======== Dataset excerpts ========
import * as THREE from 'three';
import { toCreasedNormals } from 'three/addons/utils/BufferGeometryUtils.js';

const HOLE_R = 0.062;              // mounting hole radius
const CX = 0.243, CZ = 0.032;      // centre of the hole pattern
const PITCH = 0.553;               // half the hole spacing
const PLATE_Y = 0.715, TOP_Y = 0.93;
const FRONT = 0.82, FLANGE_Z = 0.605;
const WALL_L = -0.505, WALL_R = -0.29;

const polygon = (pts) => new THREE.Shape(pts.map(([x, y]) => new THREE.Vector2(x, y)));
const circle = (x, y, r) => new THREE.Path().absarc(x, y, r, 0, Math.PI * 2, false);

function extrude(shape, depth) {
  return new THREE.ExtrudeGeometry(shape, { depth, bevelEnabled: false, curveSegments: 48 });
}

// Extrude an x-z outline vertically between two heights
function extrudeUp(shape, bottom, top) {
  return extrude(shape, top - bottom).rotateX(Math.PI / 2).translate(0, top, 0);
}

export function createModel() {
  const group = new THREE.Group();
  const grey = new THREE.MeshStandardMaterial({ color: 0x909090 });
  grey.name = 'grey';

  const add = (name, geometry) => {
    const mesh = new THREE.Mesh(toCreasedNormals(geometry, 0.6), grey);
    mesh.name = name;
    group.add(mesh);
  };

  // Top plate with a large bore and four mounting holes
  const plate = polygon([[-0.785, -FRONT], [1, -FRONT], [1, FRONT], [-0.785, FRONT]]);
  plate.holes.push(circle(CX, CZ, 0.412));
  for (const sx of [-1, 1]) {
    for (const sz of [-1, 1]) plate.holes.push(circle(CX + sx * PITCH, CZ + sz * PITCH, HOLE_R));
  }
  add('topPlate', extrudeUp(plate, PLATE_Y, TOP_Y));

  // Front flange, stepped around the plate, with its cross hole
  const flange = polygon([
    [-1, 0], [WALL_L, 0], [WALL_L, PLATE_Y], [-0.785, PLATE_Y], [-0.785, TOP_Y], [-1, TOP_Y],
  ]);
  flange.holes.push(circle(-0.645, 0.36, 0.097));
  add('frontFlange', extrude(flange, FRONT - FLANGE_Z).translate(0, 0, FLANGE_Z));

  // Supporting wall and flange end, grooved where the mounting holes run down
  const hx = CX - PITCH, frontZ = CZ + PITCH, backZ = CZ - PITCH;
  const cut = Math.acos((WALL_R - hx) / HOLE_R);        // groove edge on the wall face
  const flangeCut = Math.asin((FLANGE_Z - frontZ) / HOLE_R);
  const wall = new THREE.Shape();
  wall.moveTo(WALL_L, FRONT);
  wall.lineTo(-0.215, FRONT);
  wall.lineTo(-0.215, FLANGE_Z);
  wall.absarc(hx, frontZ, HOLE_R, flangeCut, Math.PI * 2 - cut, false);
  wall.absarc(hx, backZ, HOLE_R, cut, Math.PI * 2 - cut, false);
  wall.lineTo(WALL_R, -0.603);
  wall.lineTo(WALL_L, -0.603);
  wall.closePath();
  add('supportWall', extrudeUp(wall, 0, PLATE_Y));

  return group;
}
========
======== Dataset excerpts ========
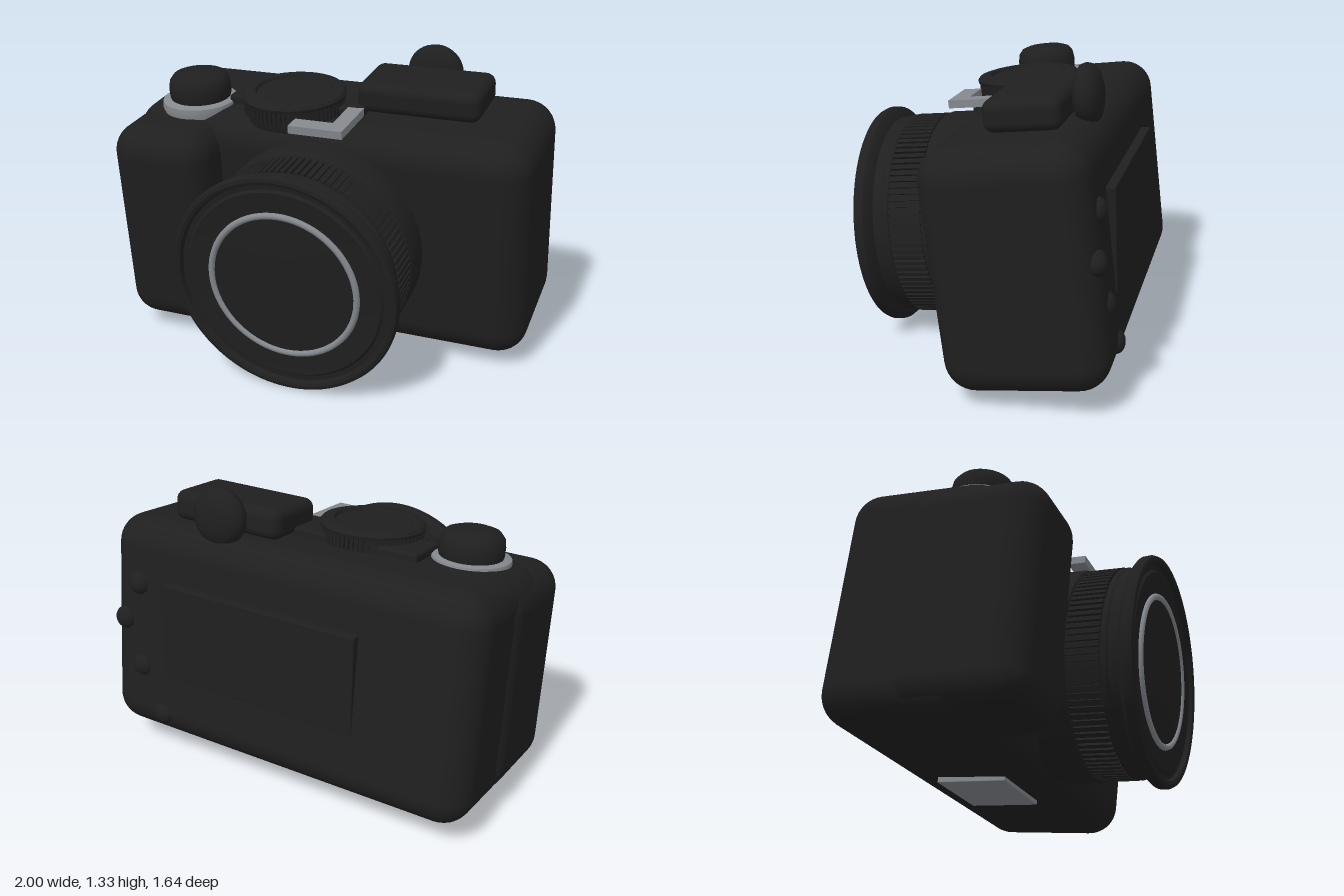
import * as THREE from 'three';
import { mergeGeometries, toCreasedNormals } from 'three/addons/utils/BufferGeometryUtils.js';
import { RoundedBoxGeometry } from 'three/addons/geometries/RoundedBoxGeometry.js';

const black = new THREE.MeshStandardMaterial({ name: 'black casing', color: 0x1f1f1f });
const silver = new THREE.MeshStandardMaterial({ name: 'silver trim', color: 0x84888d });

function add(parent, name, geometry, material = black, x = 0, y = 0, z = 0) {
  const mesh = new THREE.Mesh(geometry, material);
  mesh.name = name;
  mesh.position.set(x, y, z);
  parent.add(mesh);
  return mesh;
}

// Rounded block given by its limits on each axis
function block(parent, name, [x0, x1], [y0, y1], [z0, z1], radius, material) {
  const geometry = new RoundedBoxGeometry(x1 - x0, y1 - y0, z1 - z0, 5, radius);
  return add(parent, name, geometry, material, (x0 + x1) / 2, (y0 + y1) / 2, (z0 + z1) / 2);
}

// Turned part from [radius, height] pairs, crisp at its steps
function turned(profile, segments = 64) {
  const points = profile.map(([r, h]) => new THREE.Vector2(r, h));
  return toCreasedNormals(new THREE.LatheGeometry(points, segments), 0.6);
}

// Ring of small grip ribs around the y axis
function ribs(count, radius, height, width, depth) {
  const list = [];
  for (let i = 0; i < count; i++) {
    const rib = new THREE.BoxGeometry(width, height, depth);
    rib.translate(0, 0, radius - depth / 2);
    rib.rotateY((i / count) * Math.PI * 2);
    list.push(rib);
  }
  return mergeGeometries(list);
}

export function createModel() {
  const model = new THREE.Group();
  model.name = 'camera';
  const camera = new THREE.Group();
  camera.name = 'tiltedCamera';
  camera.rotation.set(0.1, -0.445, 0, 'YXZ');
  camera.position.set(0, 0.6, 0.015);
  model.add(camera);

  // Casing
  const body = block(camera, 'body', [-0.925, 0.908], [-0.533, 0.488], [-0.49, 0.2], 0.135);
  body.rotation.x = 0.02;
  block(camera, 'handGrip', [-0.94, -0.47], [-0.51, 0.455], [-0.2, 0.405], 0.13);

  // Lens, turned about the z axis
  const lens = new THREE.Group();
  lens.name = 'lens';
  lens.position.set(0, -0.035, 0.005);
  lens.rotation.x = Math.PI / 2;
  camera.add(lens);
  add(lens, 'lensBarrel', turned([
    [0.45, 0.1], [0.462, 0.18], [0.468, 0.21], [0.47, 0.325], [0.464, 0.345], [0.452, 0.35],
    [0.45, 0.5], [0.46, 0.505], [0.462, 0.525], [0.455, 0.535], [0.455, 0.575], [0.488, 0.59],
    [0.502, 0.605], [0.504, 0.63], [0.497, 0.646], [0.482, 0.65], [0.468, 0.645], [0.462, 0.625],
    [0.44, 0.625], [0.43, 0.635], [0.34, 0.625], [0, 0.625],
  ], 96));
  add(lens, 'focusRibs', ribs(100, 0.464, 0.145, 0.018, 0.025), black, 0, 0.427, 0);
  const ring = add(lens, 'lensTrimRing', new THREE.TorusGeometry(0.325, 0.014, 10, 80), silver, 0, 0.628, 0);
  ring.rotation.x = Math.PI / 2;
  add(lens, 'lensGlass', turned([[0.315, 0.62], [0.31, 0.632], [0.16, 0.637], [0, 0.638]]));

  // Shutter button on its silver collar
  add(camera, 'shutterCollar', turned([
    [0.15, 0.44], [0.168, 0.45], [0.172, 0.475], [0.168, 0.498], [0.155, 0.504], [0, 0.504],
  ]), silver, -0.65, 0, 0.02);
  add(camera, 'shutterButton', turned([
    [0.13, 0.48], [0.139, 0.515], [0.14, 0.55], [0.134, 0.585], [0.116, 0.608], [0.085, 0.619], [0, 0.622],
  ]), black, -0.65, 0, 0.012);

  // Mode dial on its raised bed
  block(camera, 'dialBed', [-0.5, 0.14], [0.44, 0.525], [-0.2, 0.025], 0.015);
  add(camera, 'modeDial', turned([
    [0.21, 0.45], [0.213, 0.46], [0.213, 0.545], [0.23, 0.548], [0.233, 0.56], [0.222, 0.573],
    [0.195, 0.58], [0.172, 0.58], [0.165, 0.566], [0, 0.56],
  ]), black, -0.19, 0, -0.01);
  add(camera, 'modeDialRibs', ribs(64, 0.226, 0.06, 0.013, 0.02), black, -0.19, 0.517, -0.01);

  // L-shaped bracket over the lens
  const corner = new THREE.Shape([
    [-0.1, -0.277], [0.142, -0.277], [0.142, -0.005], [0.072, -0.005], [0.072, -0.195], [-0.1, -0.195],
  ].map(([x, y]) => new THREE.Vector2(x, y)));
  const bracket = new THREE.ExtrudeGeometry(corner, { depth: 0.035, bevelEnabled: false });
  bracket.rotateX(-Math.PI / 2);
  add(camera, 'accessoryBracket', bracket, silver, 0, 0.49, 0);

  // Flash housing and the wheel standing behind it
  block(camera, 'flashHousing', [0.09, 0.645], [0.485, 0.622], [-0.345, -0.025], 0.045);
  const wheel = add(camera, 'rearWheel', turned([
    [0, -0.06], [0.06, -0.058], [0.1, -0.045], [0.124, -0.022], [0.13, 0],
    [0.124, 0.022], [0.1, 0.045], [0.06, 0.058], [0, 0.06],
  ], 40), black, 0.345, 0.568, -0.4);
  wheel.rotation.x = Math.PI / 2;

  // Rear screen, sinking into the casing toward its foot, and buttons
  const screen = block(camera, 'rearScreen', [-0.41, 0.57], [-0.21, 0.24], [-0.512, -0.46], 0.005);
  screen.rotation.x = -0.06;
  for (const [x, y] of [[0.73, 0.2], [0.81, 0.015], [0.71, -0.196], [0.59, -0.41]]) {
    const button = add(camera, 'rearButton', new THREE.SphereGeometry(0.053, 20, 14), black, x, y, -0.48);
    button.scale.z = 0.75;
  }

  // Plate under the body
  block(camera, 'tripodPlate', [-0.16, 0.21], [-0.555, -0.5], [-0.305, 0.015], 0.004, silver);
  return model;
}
========
======== Dataset excerpts ========
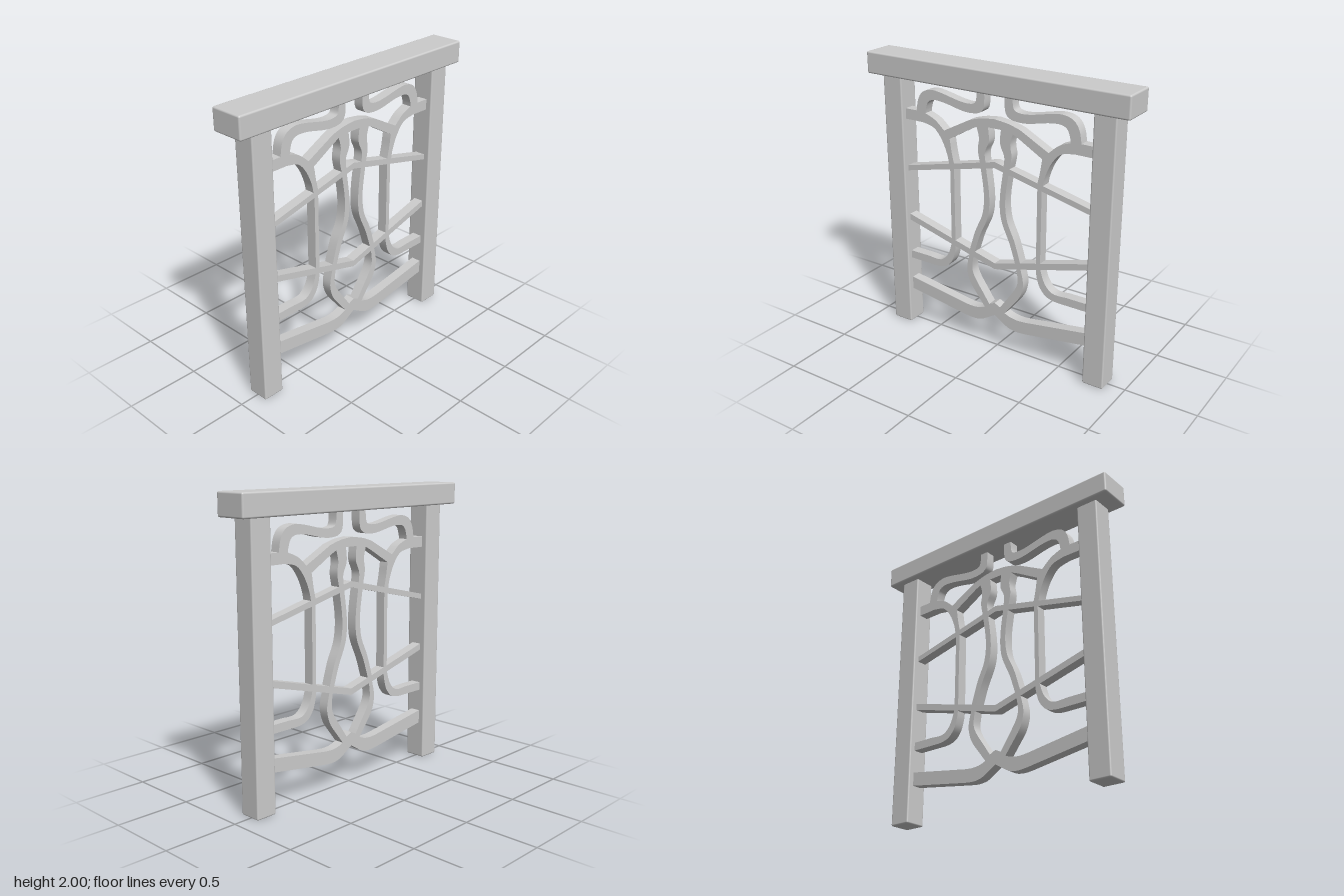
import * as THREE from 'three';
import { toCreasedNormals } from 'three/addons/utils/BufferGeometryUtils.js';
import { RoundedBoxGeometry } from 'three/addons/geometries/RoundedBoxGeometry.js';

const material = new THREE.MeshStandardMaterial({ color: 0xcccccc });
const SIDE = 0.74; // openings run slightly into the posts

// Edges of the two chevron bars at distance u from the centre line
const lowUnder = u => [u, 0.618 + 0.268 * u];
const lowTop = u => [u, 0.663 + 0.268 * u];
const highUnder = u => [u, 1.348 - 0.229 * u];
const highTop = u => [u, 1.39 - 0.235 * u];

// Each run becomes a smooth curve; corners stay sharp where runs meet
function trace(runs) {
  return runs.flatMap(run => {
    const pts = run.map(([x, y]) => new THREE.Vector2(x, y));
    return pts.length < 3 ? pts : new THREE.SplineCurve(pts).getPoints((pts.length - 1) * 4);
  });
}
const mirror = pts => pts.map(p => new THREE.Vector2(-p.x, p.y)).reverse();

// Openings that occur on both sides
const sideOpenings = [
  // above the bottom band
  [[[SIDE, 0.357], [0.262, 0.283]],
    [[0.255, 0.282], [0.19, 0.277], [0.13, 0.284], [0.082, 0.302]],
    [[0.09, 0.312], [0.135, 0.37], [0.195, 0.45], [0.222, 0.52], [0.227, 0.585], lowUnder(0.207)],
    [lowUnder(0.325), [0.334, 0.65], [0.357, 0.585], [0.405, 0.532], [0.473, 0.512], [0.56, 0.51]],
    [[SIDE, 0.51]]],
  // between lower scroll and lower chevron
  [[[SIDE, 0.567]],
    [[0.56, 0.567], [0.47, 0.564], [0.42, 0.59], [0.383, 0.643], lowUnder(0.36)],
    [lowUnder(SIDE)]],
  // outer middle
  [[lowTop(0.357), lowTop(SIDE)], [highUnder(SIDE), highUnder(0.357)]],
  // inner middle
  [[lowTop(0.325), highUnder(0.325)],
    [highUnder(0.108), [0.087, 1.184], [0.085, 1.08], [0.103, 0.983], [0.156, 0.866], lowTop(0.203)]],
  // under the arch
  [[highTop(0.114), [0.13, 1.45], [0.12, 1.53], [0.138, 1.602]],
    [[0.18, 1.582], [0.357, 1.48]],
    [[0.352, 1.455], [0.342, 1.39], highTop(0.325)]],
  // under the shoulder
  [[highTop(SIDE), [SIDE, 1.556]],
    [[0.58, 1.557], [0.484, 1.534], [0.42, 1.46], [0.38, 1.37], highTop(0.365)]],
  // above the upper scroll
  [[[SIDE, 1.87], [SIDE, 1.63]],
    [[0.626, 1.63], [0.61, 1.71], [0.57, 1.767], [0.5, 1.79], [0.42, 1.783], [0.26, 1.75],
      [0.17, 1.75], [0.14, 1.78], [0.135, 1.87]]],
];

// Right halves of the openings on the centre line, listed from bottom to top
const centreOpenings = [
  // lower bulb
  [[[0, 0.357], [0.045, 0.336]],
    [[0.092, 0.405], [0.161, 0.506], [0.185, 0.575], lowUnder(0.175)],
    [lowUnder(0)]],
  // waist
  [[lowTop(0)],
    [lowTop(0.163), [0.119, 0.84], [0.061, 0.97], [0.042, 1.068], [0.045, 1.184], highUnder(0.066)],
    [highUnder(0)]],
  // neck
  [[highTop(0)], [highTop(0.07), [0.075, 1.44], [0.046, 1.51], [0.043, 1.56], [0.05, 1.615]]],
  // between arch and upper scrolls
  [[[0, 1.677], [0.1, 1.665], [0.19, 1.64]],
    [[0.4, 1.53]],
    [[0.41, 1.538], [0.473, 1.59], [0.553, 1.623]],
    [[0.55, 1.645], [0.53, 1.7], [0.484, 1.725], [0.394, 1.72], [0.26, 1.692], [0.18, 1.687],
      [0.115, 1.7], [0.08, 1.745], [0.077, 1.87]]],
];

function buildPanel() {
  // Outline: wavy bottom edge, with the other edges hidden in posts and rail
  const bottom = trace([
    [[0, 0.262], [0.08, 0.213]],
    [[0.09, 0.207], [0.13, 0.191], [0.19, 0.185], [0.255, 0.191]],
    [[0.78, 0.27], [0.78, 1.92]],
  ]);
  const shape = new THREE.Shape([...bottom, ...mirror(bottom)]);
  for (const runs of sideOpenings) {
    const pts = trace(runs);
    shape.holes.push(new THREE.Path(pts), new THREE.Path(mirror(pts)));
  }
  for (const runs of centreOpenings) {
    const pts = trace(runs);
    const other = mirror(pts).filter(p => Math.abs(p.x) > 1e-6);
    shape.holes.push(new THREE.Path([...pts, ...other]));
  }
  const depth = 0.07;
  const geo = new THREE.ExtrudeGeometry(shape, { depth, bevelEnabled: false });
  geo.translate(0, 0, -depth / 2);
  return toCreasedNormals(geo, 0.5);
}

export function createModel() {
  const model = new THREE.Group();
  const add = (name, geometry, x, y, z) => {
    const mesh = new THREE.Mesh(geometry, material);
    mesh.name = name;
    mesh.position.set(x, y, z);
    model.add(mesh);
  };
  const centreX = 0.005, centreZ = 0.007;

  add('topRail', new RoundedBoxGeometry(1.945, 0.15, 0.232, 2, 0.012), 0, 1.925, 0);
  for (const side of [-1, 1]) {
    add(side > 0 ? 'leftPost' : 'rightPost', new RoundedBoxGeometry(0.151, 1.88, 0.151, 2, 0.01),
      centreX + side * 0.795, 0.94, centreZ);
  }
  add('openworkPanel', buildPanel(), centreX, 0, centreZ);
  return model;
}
========
What you should do »
Looking back over the data above, restate word for word the lines that begin at the line with "const circle = (x, y, r)" and end at the line with "const add = (name, geometry)", inclusive.

Solution to the exercise »
const circle = (x, y, r) => new THREE.Path().absarc(x, y, r, 0, Math.PI * 2, false);

function extrude(shape, depth) {
  return new THREE.ExtrudeGeometry(shape, { depth, bevelEnabled: false, curveSegments: 48 });
}

// Extrude an x-z outline vertically between two heights
function extrudeUp(shape, bottom, top) {
  return extrude(shape, top - bottom).rotateX(Math.PI / 2).translate(0, top, 0);
}

export function createModel() {
  const group = new THREE.Group();
  const grey = new THREE.MeshStandardMaterial({ color: 0x909090 });
  grey.name = 'grey';

  const add = (name, geometry) => {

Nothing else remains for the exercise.